**Extracted records**
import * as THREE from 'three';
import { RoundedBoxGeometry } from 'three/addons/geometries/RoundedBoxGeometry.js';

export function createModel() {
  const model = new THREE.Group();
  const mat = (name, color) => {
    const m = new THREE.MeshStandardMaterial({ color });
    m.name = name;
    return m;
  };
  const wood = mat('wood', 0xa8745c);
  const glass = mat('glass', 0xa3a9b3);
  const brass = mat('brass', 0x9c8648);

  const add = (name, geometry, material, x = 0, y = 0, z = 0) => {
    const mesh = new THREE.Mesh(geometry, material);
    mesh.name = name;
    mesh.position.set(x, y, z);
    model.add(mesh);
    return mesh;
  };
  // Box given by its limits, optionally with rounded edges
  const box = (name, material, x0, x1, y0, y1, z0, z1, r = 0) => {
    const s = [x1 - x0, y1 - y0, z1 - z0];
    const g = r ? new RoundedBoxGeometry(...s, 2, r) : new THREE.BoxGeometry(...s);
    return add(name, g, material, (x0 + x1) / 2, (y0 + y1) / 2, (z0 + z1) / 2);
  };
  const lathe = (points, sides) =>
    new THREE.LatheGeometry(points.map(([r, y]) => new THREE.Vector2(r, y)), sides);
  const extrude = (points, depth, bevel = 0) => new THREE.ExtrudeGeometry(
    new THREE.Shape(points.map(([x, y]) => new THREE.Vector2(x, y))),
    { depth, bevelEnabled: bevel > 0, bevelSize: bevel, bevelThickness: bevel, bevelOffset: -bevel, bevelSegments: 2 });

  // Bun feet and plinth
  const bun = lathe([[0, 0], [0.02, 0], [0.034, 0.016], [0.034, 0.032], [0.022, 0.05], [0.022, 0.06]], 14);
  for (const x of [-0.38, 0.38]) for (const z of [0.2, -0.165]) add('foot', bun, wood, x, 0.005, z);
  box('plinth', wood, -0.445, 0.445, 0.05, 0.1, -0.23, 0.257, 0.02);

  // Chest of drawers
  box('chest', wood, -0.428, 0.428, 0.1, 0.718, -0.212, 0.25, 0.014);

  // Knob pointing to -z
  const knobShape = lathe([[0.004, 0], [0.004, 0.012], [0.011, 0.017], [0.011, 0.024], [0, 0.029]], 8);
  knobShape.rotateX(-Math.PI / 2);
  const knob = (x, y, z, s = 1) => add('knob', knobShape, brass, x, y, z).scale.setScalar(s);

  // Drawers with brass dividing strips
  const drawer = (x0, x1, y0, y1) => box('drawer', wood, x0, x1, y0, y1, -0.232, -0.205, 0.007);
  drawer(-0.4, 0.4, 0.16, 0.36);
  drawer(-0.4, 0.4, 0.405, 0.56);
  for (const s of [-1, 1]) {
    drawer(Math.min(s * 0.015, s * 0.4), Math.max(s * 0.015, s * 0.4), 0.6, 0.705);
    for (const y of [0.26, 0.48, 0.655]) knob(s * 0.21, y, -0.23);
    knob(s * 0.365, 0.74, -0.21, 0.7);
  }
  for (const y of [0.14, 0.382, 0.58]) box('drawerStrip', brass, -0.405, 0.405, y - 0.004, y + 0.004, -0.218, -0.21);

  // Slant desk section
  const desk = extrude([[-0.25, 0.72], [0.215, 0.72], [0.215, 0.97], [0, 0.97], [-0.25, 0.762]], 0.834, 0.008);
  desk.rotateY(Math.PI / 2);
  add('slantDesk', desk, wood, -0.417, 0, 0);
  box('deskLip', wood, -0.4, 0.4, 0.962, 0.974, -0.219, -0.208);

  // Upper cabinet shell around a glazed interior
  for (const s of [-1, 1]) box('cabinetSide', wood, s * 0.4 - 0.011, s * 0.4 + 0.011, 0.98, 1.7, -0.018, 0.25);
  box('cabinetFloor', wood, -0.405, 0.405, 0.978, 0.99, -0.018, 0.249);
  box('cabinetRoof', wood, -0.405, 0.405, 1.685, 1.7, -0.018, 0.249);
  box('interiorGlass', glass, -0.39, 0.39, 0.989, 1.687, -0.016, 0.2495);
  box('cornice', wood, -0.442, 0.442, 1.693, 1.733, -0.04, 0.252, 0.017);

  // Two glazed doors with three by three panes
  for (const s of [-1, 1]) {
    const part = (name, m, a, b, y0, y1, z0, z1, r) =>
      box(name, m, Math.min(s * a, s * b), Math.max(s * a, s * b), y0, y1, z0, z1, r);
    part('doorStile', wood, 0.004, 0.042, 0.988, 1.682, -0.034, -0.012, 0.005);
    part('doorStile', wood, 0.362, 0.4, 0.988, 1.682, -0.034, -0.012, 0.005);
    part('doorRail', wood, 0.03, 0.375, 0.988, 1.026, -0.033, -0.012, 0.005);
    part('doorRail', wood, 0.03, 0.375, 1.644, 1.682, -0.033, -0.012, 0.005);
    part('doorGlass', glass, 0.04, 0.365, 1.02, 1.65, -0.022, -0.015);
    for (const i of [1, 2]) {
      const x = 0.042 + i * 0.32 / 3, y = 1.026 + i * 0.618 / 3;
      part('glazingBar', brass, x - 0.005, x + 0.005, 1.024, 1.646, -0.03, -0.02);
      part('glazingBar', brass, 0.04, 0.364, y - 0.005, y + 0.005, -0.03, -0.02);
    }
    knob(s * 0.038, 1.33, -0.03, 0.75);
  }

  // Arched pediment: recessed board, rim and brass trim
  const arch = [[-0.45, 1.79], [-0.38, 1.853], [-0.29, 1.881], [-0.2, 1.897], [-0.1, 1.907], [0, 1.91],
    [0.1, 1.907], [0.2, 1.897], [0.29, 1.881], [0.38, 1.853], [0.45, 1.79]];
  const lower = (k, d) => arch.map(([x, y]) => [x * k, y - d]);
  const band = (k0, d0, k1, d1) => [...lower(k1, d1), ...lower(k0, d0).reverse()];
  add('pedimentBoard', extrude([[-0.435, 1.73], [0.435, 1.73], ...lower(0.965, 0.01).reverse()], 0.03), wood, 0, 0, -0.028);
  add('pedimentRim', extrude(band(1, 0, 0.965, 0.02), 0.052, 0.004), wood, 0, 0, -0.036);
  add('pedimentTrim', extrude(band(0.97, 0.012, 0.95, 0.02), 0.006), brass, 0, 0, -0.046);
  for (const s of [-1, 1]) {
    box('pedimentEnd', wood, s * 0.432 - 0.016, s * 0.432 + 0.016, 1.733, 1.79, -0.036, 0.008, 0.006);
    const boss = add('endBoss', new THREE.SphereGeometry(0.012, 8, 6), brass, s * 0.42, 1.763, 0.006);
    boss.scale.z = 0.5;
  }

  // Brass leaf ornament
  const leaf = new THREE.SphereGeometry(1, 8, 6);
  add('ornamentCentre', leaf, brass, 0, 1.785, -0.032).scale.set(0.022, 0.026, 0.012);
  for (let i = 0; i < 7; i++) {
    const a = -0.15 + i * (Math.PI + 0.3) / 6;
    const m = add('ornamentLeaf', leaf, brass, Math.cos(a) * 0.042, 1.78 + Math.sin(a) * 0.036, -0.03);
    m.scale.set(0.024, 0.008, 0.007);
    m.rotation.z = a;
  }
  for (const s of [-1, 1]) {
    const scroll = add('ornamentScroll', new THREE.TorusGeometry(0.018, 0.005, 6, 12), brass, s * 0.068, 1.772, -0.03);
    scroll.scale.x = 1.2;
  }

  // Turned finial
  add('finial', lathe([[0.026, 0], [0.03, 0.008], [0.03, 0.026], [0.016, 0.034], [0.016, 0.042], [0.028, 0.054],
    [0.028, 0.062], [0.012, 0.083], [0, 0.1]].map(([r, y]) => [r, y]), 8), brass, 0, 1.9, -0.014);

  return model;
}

**TASK BRIEF**
When the entries above are retyped, each line must stay exactly as it is.

**COMPLETED EXERCISE**
import * as THREE from 'three';
import { RoundedBoxGeometry } from 'three/addons/geometries/RoundedBoxGeometry.js';

export function createModel() {
  const model = new THREE.Group();
  const mat = (name, color) => {
    const m = new THREE.MeshStandardMaterial({ color });
    m.name = name;
    return m;
  };
  const wood = mat('wood', 0xa8745c);
  const glass = mat('glass', 0xa3a9b3);
  const brass = mat('brass', 0x9c8648);

  const add = (name, geometry, material, x = 0, y = 0, z = 0) => {
    const mesh = new THREE.Mesh(geometry, material);
    mesh.name = name;
    mesh.position.set(x, y, z);
    model.add(mesh);
    return mesh;
  };
  // Box given by its limits, optionally with rounded edges
  const box = (name, material, x0, x1, y0, y1, z0, z1, r = 0) => {
    const s = [x1 - x0, y1 - y0, z1 - z0];
    const g = r ? new RoundedBoxGeometry(...s, 2, r) : new THREE.BoxGeometry(...s);
    return add(name, g, material, (x0 + x1) / 2, (y0 + y1) / 2, (z0 + z1) / 2);
  };
  const lathe = (points, sides) =>
    new THREE.LatheGeometry(points.map(([r, y]) => new THREE.Vector2(r, y)), sides);
  const extrude = (points, depth, bevel = 0) => new THREE.ExtrudeGeometry(
    new THREE.Shape(points.map(([x, y]) => new THREE.Vector2(x, y))),
    { depth, bevelEnabled: bevel > 0, bevelSize: bevel, bevelThickness: bevel, bevelOffset: -bevel, bevelSegments: 2 });

  // Bun feet and plinth
  const bun = lathe([[0, 0], [0.02, 0], [0.034, 0.016], [0.034, 0.032], [0.022, 0.05], [0.022, 0.06]], 14);
  for (const x of [-0.38, 0.38]) for (const z of [0.2, -0.165]) add('foot', bun, wood, x, 0.005, z);
  box('plinth', wood, -0.445, 0.445, 0.05, 0.1, -0.23, 0.257, 0.02);

  // Chest of drawers
  box('chest', wood, -0.428, 0.428, 0.1, 0.718, -0.212, 0.25, 0.014);

  // Knob pointing to -z
  const knobShape = lathe([[0.004, 0], [0.004, 0.012], [0.011, 0.017], [0.011, 0.024], [0, 0.029]], 8);
  knobShape.rotateX(-Math.PI / 2);
  const knob = (x, y, z, s = 1) => add('knob', knobShape, brass, x, y, z).scale.setScalar(s);

  // Drawers with brass dividing strips
  const drawer = (x0, x1, y0, y1) => box('drawer', wood, x0, x1, y0, y1, -0.232, -0.205, 0.007);
  drawer(-0.4, 0.4, 0.16, 0.36);
  drawer(-0.4, 0.4, 0.405, 0.56);
  for (const s of [-1, 1]) {
    drawer(Math.min(s * 0.015, s * 0.4), Math.max(s * 0.015, s * 0.4), 0.6, 0.705);
    for (const y of [0.26, 0.48, 0.655]) knob(s * 0.21, y, -0.23);
    knob(s * 0.365, 0.74, -0.21, 0.7);
  }
  for (const y of [0.14, 0.382, 0.58]) box('drawerStrip', brass, -0.405, 0.405, y - 0.004, y + 0.004, -0.218, -0.21);

  // Slant desk section
  const desk = extrude([[-0.25, 0.72], [0.215, 0.72], [0.215, 0.97], [0, 0.97], [-0.25, 0.762]], 0.834, 0.008);
  desk.rotateY(Math.PI / 2);
  add('slantDesk', desk, wood, -0.417, 0, 0);
  box('deskLip', wood, -0.4, 0.4, 0.962, 0.974, -0.219, -0.208);

  // Upper cabinet shell around a glazed interior
  for (const s of [-1, 1]) box('cabinetSide', wood, s * 0.4 - 0.011, s * 0.4 + 0.011, 0.98, 1.7, -0.018, 0.25);
  box('cabinetFloor', wood, -0.405, 0.405, 0.978, 0.99, -0.018, 0.249);
  box('cabinetRoof', wood, -0.405, 0.405, 1.685, 1.7, -0.018, 0.249);
  box('interiorGlass', glass, -0.39, 0.39, 0.989, 1.687, -0.016, 0.2495);
  box('cornice', wood, -0.442, 0.442, 1.693, 1.733, -0.04, 0.252, 0.017);

  // Two glazed doors with three by three panes
  for (const s of [-1, 1]) {
    const part = (name, m, a, b, y0, y1, z0, z1, r) =>
      box(name, m, Math.min(s * a, s * b), Math.max(s * a, s * b), y0, y1, z0, z1, r);
    part('doorStile', wood, 0.004, 0.042, 0.988, 1.682, -0.034, -0.012, 0.005);
    part('doorStile', wood, 0.362, 0.4, 0.988, 1.682, -0.034, -0.012, 0.005);
    part('doorRail', wood, 0.03, 0.375, 0.988, 1.026, -0.033, -0.012, 0.005);
    part('doorRail', wood, 0.03, 0.375, 1.644, 1.682, -0.033, -0.012, 0.005);
    part('doorGlass', glass, 0.04, 0.365, 1.02, 1.65, -0.022, -0.015);
    for (const i of [1, 2]) {
      const x = 0.042 + i * 0.32 / 3, y = 1.026 + i * 0.618 / 3;
      part('glazingBar', brass, x - 0.005, x + 0.005, 1.024, 1.646, -0.03, -0.02);
      part('glazingBar', brass, 0.04, 0.364, y - 0.005, y + 0.005, -0.03, -0.02);
    }
    knob(s * 0.038, 1.33, -0.03, 0.75);
  }

  // Arched pediment: recessed board, rim and brass trim
  const arch = [[-0.45, 1.79], [-0.38, 1.853], [-0.29, 1.881], [-0.2, 1.897], [-0.1, 1.907], [0, 1.91],
    [0.1, 1.907], [0.2, 1.897], [0.29, 1.881], [0.38, 1.853], [0.45, 1.79]];
  const lower = (k, d) => arch.map(([x, y]) => [x * k, y - d]);
  const band = (k0, d0, k1, d1) => [...lower(k1, d1), ...lower(k0, d0).reverse()];
  add('pedimentBoard', extrude([[-0.435, 1.73], [0.435, 1.73], ...lower(0.965, 0.01).reverse()], 0.03), wood, 0, 0, -0.028);
  add('pedimentRim', extrude(band(1, 0, 0.965, 0.02), 0.052, 0.004), wood, 0, 0, -0.036);
  add('pedimentTrim', extrude(band(0.97, 0.012, 0.95, 0.02), 0.006), brass, 0, 0, -0.046);
  for (const s of [-1, 1]) {
    box('pedimentEnd', wood, s * 0.432 - 0.016, s * 0.432 + 0.016, 1.733, 1.79, -0.036, 0.008, 0.006);
    const boss = add('endBoss', new THREE.SphereGeometry(0.012, 8, 6), brass, s * 0.42, 1.763, 0.006);
    boss.scale.z = 0.5;
  }

  // Brass leaf ornament
  const leaf = new THREE.SphereGeometry(1, 8, 6);
  add('ornamentCentre', leaf, brass, 0, 1.785, -0.032).scale.set(0.022, 0.026, 0.012);
  for (let i = 0; i < 7; i++) {
    const a = -0.15 + i * (Math.PI + 0.3) / 6;
    const m = add('ornamentLeaf', leaf, brass, Math.cos(a) * 0.042, 1.78 + Math.sin(a) * 0.036, -0.03);
    m.scale.set(0.024, 0.008, 0.007);
    m.rotation.z = a;
  }
  for (const s of [-1, 1]) {
    const scroll = add('ornamentScroll', new THREE.TorusGeometry(0.018, 0.005, 6, 12), brass, s * 0.068, 1.772, -0.03);
    scroll.scale.x = 1.2;
  }

  // Turned finial
  add('finial', lathe([[0.026, 0], [0.03, 0.008], [0.03, 0.026], [0.016, 0.034], [0.016, 0.042], [0.028, 0.054],
    [0.028, 0.062], [0.012, 0.083], [0, 0.1]].map(([r, y]) => [r, y]), 8), brass, 0, 1.9, -0.014);

  return model;
}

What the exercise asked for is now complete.